**Work instruction**
Count every line below containing "outline"; state the number only.

*** Information shown ***

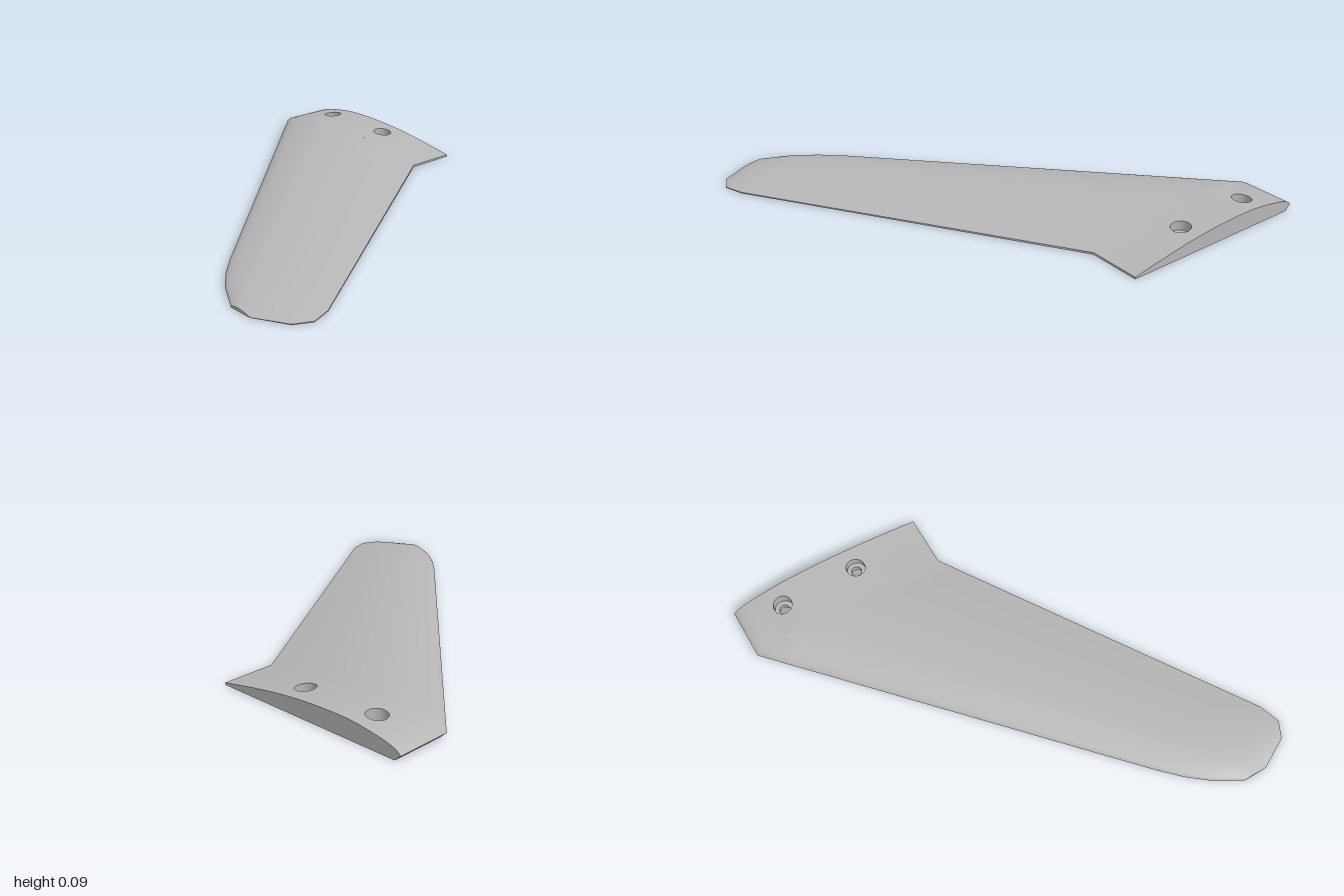
import * as THREE from 'three';
import { mergeGeometries, toCreasedNormals } from 'three/addons/utils/BufferGeometryUtils.js';

// Span stations: z, leading edge x, trailing edge x, thickness scale
const STATIONS = [
  [-1, -1, 0.015, 1], [-0.74, -1, 0.015, 1], [0.74, 0.35, 0.965, 0.53],
  [0.84, 0.45, 0.998, 0.46], [0.92, 0.55, 0.96, 0.37], [1, 0.69, 0.81, 0.16],
];
// Upper airfoil curve: chord fraction, height at the root
const AIRFOIL = new THREE.SplineCurve([
  [0, 0.028], [0.02, 0.044], [0.05, 0.056], [0.1, 0.068], [0.2, 0.083], [0.3, 0.09],
  [0.45, 0.087], [0.62, 0.073], [0.8, 0.047], [1, 0.01],
].map(p => new THREE.Vector2(...p))).getPoints(90);
const NOSE_Y = 0.028, NOSE_T = 0.03;
const ROOT_Z = -0.74;
const HOLES = [-0.775, -0.37], HOLE_Z = -0.89;
const BORE_R = 0.047, HOLE_R = 0.025, FLOOR_Y = 0.03, PATCH = 0.08;

const lerp = THREE.MathUtils.lerp;

function station(z) {
  let i = 0;
  while (i < STATIONS.length - 2 && z > STATIONS[i + 1][0]) i++;
  const a = STATIONS[i], b = STATIONS[i + 1], k = (z - a[0]) / (b[0] - a[0]);
  return { xl: lerp(a[1], b[1], k), xr: lerp(a[2], b[2], k), s: lerp(a[3], b[3], k) };
}

function airfoil(t) {
  let i = 0;
  while (i < AIRFOIL.length - 2 && t > AIRFOIL[i + 1].x) i++;
  const a = AIRFOIL[i], b = AIRFOIL[i + 1];
  return lerp(a.y, b.y, (t - a.x) / (b.x - a.x));
}

const upper = (t, z) => {
  const { xl, xr, s } = station(z);
  return [lerp(xl, xr, t), airfoil(t) * s, z];
};
const lower = (t, z) => {
  const { xl, xr, s } = station(z);
  return [lerp(xl, xr, t), NOSE_Y * s * Math.max(0, 1 - t / NOSE_T), z];
};
const mix = (a, b, k) => a.map((v, i) => lerp(v, b[i], k));

// Sheet through fn(u, v) for lists of u and v; it faces dv x du
function sheet(us, vs, fn) {
  const pos = [];
  for (let i = 0; i < us.length - 1; i++) {
    for (let j = 0; j < vs.length - 1; j++) {
      const a = fn(us[i], vs[j]), b = fn(us[i], vs[j + 1]);
      const c = fn(us[i + 1], vs[j + 1]), d = fn(us[i + 1], vs[j]);
      pos.push(...a, ...b, ...c, ...a, ...c, ...d);
    }
  }
  const g = new THREE.BufferGeometry();
  g.setAttribute('position', new THREE.Float32BufferAttribute(pos, 3));
  return g;
}
const range = (a, b, n) => Array.from({ length: n + 1 }, (_, i) => lerp(a, b, i / n));
const finish = parts => toCreasedNormals(mergeGeometries(parts), 0.6);

// Angles around a hole, including the corners of its surrounding patch
const Z0 = -1 - HOLE_Z, Z1 = ROOT_Z - HOLE_Z;
const corners = [[PATCH, Z0], [PATCH, Z1], [-PATCH, Z0], [-PATCH, Z1]]
  .map(([x, z]) => (Math.atan2(z, x) + 2 * Math.PI) % (2 * Math.PI));
const ANGLES = [...range(0, 2 * Math.PI, 48), ...corners].sort((a, b) => a - b);

function circlePoint(cx, r, a) {
  return [cx + r * Math.cos(a), HOLE_Z + r * Math.sin(a)];
}
function rootTop(x, z) {
  return [x, airfoil(THREE.MathUtils.clamp((x + 1) / 1.015, 0, 1)), z];
}

export function createModel() {
  const group = new THREE.Group();
  const grey = new THREE.MeshStandardMaterial({ color: 0xb6b6b6 });
  grey.name = 'plain grey';
  const add = (name, parts) => {
    const mesh = new THREE.Mesh(finish(parts), grey);
    mesh.name = name;
    group.add(mesh);
  };

  const chord = range(0, 1, 48).map(u => u ** 1.7);
  const span = [-1, ...range(ROOT_Z, 0.74, 16), 0.79, 0.84, 0.88, 0.92, 0.96, 1];

  // Swept blade top beyond the root, then the root top around the holes
  const top = [sheet(chord, span.slice(1), upper)];
  const rootT = x => (x + 1) / 1.015;
  const edges = [-1, ...HOLES.flatMap(x => [x - PATCH, x + PATCH]), 0.015];
  for (let i = 0; i < edges.length; i += 2) {
    const a = rootT(edges[i]), b = rootT(edges[i + 1]);
    const ts = [a, ...chord.filter(t => t > a + 1e-4 && t < b - 1e-4), b];
    top.push(sheet(ts, [-1, ROOT_Z], upper));
  }
  for (const cx of HOLES) {
    top.push(sheet(ANGLES, range(0, 1, 4), (a, v) => {
      const c = Math.cos(a), s = Math.sin(a);
      const d = Math.min(PATCH / Math.max(Math.abs(c), 1e-6),
        (s > 0 ? Z1 : -Z0) / Math.max(Math.abs(s), 1e-6));
      const [x, z] = circlePoint(cx, lerp(d, BORE_R, v), a);
      return rootTop(x, z);
    }));
  }
  add('finUpperSurface', top);

  // Thin trailing edge, undercut leading edge, root face and tip face
  add('finEdges', [
    sheet(span, [0, 1], (z, v) => mix(lower(1, z), upper(1, z), v)),
    sheet(span, [0, 1], (z, v) => mix(upper(0, z), lower(NOSE_T, z), v)),
    sheet([...chord, NOSE_T].sort((a, b) => a - b), [0, 1],
      (t, v) => mix(lower(t, -1), upper(t, -1), v)),
    sheet([...chord, NOSE_T].sort((a, b) => a - b), [0, 1],
      (t, v) => mix(upper(t, 1), lower(t, 1), v)),
  ]);

  // Flat underside with the two through holes
  const outline = new THREE.Shape([
    ...STATIONS.map(([z]) => lower(NOSE_T, z)),
    ...STATIONS.map(([z]) => lower(1, z)).reverse(),
  ].map(p => new THREE.Vector2(p[0], p[2])));
  for (const cx of HOLES) {
    outline.holes.push(new THREE.Path().absarc(cx, HOLE_Z, HOLE_R, 0, Math.PI * 2, true));
  }
  const base = new THREE.ShapeGeometry(outline, 24).rotateX(Math.PI / 2).toNonIndexed();
  base.deleteAttribute('uv');
  base.deleteAttribute('normal');
  add('finUnderside', [base]);

  // Stepped screw holes: wide bore, seat ring, narrow through hole
  add('screwHoles', HOLES.map(cx => sheet(ANGLES, [0, 1, 2, 3], (a, v) => {
    const [x, z] = circlePoint(cx, v < 2 ? BORE_R : HOLE_R, a);
    const y = v === 0 ? rootTop(x, z)[1] : v === 3 ? 0 : FLOOR_Y;
    return [x, y, z];
  })));

  return group;
}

***

**Solution for this task**
3